Empathy and clarity are the two foundations of communicating medical and scientific information, Aldo explained after telling about his best and worst interactions with the healthcare professionals. The best involved a doctor in Chile who explained the procedure and all his options before getting started. The worst involved a U.S. dentist who didn't verbally answer any questions but responded later with a letter that sounded like he was preparing a legal defense.
Alda noted that the operation in Chile involved removing about a yard of damaged intestine and sewing the two good sections together. Alda said he told his doctor that he had performed the procedure, known as an anastomosis, numerous times on “M*A*S*H.”
At the center in Stony Brook, future doctors and scientists use improvisational theater techniques to improve communication and learn how to distill their message to patients, the public, lawmakers and regulators. What the center doesn't do is offer tips.
“If you're going to play piano at Carnegie Hall and never had a lesson, it doesn't help to tell you 'Here are three tips,'” Alda explained.
After his formal presentation, Alda engaged in a lengthy question-and-answer period that included offering tips on dealing with people who are “utterly certain and utterly wrong,” what can be done about “stagnant” federal funding of scientific research, and dealing with a sound bite-seeking media.
Alda said politicians can be moved by dramatic stories of how people are helped by research. He said he's heard politicians repeat verbatim the very same stories he told them.
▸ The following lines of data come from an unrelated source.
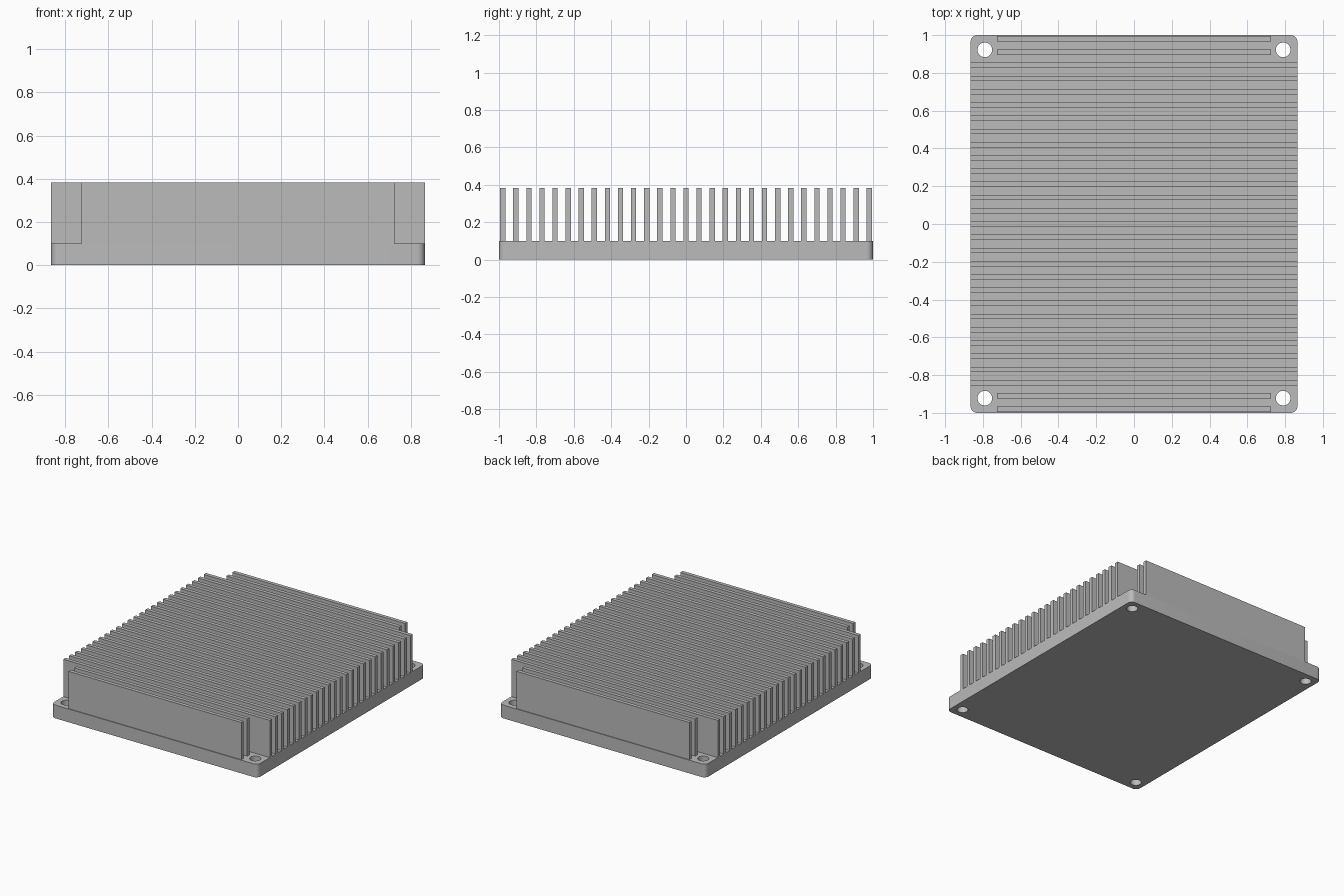
import bpy, bmesh, math

if "Cube" in bpy.data.objects:
    bpy.data.objects.remove(bpy.data.objects["Cube"])

HALF_X, HALF_Y = 0.865, 1.0
BASE_H, TOP = 0.10, 0.382
HOLE_X, HOLE_Y, HOLE_R = 0.79, 0.922, 0.039
FINS, FIN_T, FIN_END = 29, 0.028, 0.98

metal = bpy.data.materials.new("grey_metal")
metal.diffuse_color = (0.5, 0.5, 0.5, 1)
metal.use_nodes = True
metal.node_tree.nodes["Principled BSDF"].inputs["Base Color"].default_value = metal.diffuse_color


def add_object(name, bm):
    mesh = bpy.data.meshes.new(name)
    bm.to_mesh(mesh)
    bm.free()
    mesh.materials.append(metal)
    ob = bpy.data.objects.new(name, mesh)
    bpy.context.collection.objects.link(ob)
    return ob


def box(bm, x, y, z0, z1, cy=0.0):
    """Add a box with half sizes x and y between two heights."""
    verts = bmesh.ops.create_cube(bm, size=2)["verts"]
    for v in verts:
        v.co = (v.co.x * x, cy + v.co.y * y, z0 if v.co.z < 0 else z1)


# Base plate with rounded vertical corners
bm = bmesh.new()
box(bm, HALF_X, HALF_Y, 0, BASE_H)
corners = [e for e in bm.edges if abs(e.verts[0].co.z - e.verts[1].co.z) > 0.01]
bmesh.ops.bevel(bm, geom=corners, offset=0.035, segments=8, profile=0.5,
                affect='EDGES')
base = add_object("base_plate", bm)

# Four mounting holes through the corners
bm = bmesh.new()
for sx in (-1, 1):
    for sy in (-1, 1):
        hole = bmesh.ops.create_cone(bm, cap_ends=True, segments=32,
                                     radius1=HOLE_R, radius2=HOLE_R, depth=0.3)
        bmesh.ops.translate(bm, verts=hole["verts"],
                            vec=(sx * HOLE_X, sy * HOLE_Y, BASE_H / 2))
cutter = add_object("hole_cutter", bm)
cut = base.modifiers.new("mounting_holes", 'BOOLEAN')
cut.operation, cut.solver, cut.object = 'DIFFERENCE', 'EXACT', cutter
bpy.context.view_layer.objects.active = base
base.select_set(True)
bpy.ops.object.modifier_apply(modifier=cut.name)
bpy.data.objects.remove(cutter)
bpy.ops.object.shade_smooth_by_angle(angle=math.radians(30))

# Row of cooling fins; the two at each end are shorter to clear the holes
bm = bmesh.new()
for i in range(FINS):
    y = -FIN_END + 2 * FIN_END * i / (FINS - 1)
    half = 0.724 if i < 2 or i >= FINS - 2 else HALF_X
    box(bm, half, FIN_T / 2, BASE_H, TOP, y)
add_object("cooling_fins", bm)
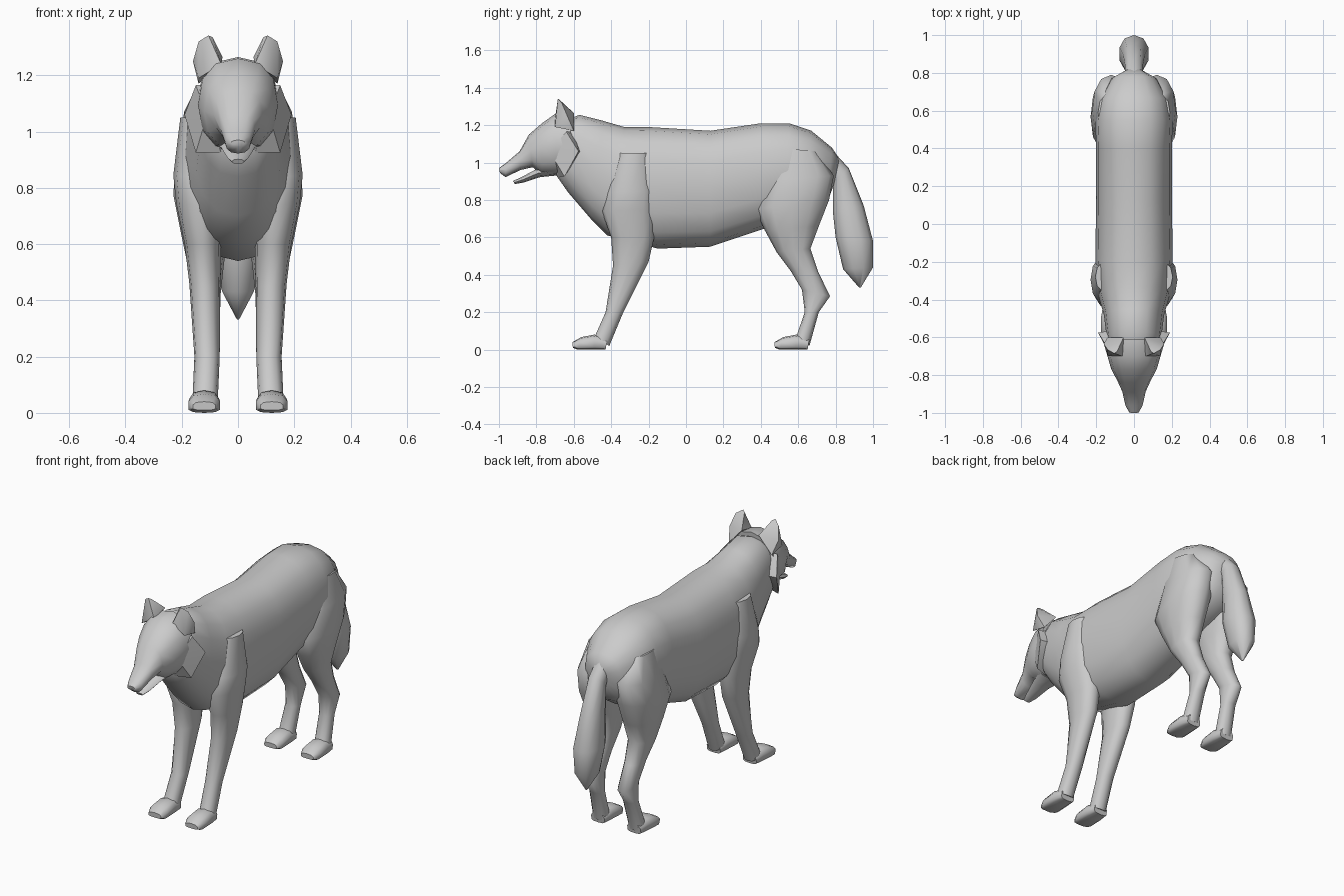
import bpy, bmesh
from math import cos, sin, pi, radians
from mathutils import Vector


def finish(name, bm, mirror, angle):
    bmesh.ops.recalc_face_normals(bm, faces=bm.faces)
    me = bpy.data.meshes.new(name)
    bm.to_mesh(me)
    bm.free()
    ob = bpy.data.objects.new(name, me)
    bpy.context.collection.objects.link(ob)
    bpy.ops.object.select_all(action='DESELECT')
    bpy.context.view_layer.objects.active = ob
    ob.select_set(True)
    bpy.ops.object.shade_smooth_by_angle(angle=radians(angle))
    if mirror:
        ob.modifiers.new("mirror", 'MIRROR').use_mirror_merge = False
    return ob


def loft(name, sections, n=12, t=0.5, power=0.9, mirror=False, dy=0):
    """Sections: (y, z of top/front edge, y, z of bottom/back edge, x centre, half width)."""
    bm = bmesh.new()
    rings = []
    for ya, za, yb, zb, xc, w in sections:
        a, b = Vector((xc, ya + dy, za)), Vector((xc, yb + dy, zb))
        m = a.lerp(b, t)
        ring = []
        for i in range(n):
            c, s = cos(2 * pi * i / n), sin(2 * pi * i / n)
            p = m.lerp(a if c > 0 else b, abs(c) ** power)
            p.x += w * abs(s) ** power * (1 if s > 0 else -1)
            ring.append(bm.verts.new(p))
        rings.append(ring)
    for r, q in zip(rings, rings[1:]):
        for i in range(n):
            bm.faces.new((r[i], r[(i + 1) % n], q[(i + 1) % n], q[i]))
    bm.faces.new(rings[0])
    bm.faces.new(rings[-1])
    return finish(name, bm, mirror, 60)


def hull(name, points):
    bm = bmesh.new()
    for p in points:
        bm.verts.new(p)
    bmesh.ops.convex_hull(bm, input=bm.verts)
    return finish(name, bm, True, 40)


# Torso with neck and rump
loft("torso", [
    (-.66, 1.22, -.70, .94, 0, .12), (-.57, 1.255, -.63, .84, 0, .145),
    (-.45, 1.225, -.51, .70, 0, .16), (-.33, 1.19, -.42, .61, 0, .19),
    (-.20, 1.19, -.15, .54, 0, .205), (.13, 1.17, .13, .55, 0, .20),
    (.40, 1.21, .40, .64, 0, .20), (.55, 1.21, .53, .69, 0, .205),
    (.67, 1.17, .65, .73, 0, .185), (.78, 1.08, .76, .80, 0, .12),
    (.82, 1.02, .79, .88, 0, .05)], n=16, t=.48, power=.85)

# Head, lower jaw, cheek ruff, ears
loft("head", [
    (-1.0, .97, -.995, .945, 0, .025), (-.96, 1.0, -.965, .922, 0, .045),
    (-.89, 1.06, -.885, .96, 0, .062), (-.84, 1.15, -.82, .975, 0, .088),
    (-.77, 1.21, -.77, .935, 0, .12), (-.70, 1.26, -.69, .93, 0, .142),
    (-.61, 1.265, -.64, .94, 0, .145)], power=.85)
loft("lower_jaw", [
    (-.925, .902, -.915, .885, 0, .022), (-.88, .922, -.87, .893, 0, .038),
    (-.80, .965, -.78, .922, 0, .06), (-.72, .98, -.70, .93, 0, .08)], n=8)
hull("cheek_ruff", [
    (.11, -.73, 1.06), (.15, -.64, 1.165), (.19, -.575, 1.06), (.15, -.65, .925),
    (.06, -.68, .925), (.10, -.56, 1.06), (.08, -.60, 1.17)])
hull("ear", [
    (.06, -.70, 1.24), (.14, -.70, 1.19), (.14, -.60, 1.17), (.055, -.60, 1.265),
    (.16, -.635, 1.25), (.14, -.665, 1.32), (.105, -.685, 1.342), (.09, -.675, 1.335)])

# Legs
loft("front_leg", [
    (-.49, .065, -.41, .02, .117, .045), (-.43, .20, -.335, .20, .11, .045),
    (-.39, .45, -.20, .47, .118, .055), (-.40, .60, -.17, .60, .125, .065),
    (-.45, .74, -.16, .75, .13, .09), (-.43, .84, -.16, .85, .13, .10),
    (-.37, 1.05, -.19, 1.05, .12, .085)], mirror=True)
loft("hind_leg", [
    (.59, .07, .66, .02, .117, .045), (.635, .20, .71, .20, .11, .042),
    (.62, .32, .77, .285, .11, .045), (.56, .42, .705, .42, .112, .05),
    (.485, .52, .665, .54, .115, .065), (.42, .64, .71, .66, .12, .085),
    (.37, .75, .765, .80, .125, .105), (.42, .90, .79, .93, .12, .10),
    (.48, 1.08, .70, 1.06, .11, .08)], mirror=True)

# Paws
for name, dy in (("front_paw", 0), ("hind_paw", 1.08)):
    loft(name, [
        (-.607, .04, -.605, .01, .12, .042), (-.56, .067, -.58, 0, .12, .058),
        (-.49, .08, -.49, 0, .12, .056), (-.42, .06, -.43, 0, .118, .045)],
        n=10, t=.7, power=.7, mirror=True, dy=dy)

# Tail
loft("tail", [
    (.76, 1.09, .74, .97, 0, .045), (.87, .97, .785, .90, 0, .05),
    (.95, .77, .785, .74, 0, .06), (1.0, .58, .80, .60, 0, .08),
    (1.0, .44, .84, .43, 0, .06), (.935, .332, .925, .332, 0, .004)], n=10)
Also, empathy helps.
“A guy who just went through a calamity with cancer in his family will listen differently than someone who thinks everything is hunky dory,” he said.
If medical researchers get frustrated with the media reducing complicated issues into meaningless sound bites, they can establish direct connections to the public through their own videos, blogs, Facebook and social media, attendees were told.
“I've been told by scientists how glad they were to have an extended conversation,” Alda said, who received a standing ovation as he left the stage.
Follow Andis Robeznieks on Twitter: @MHARobeznieks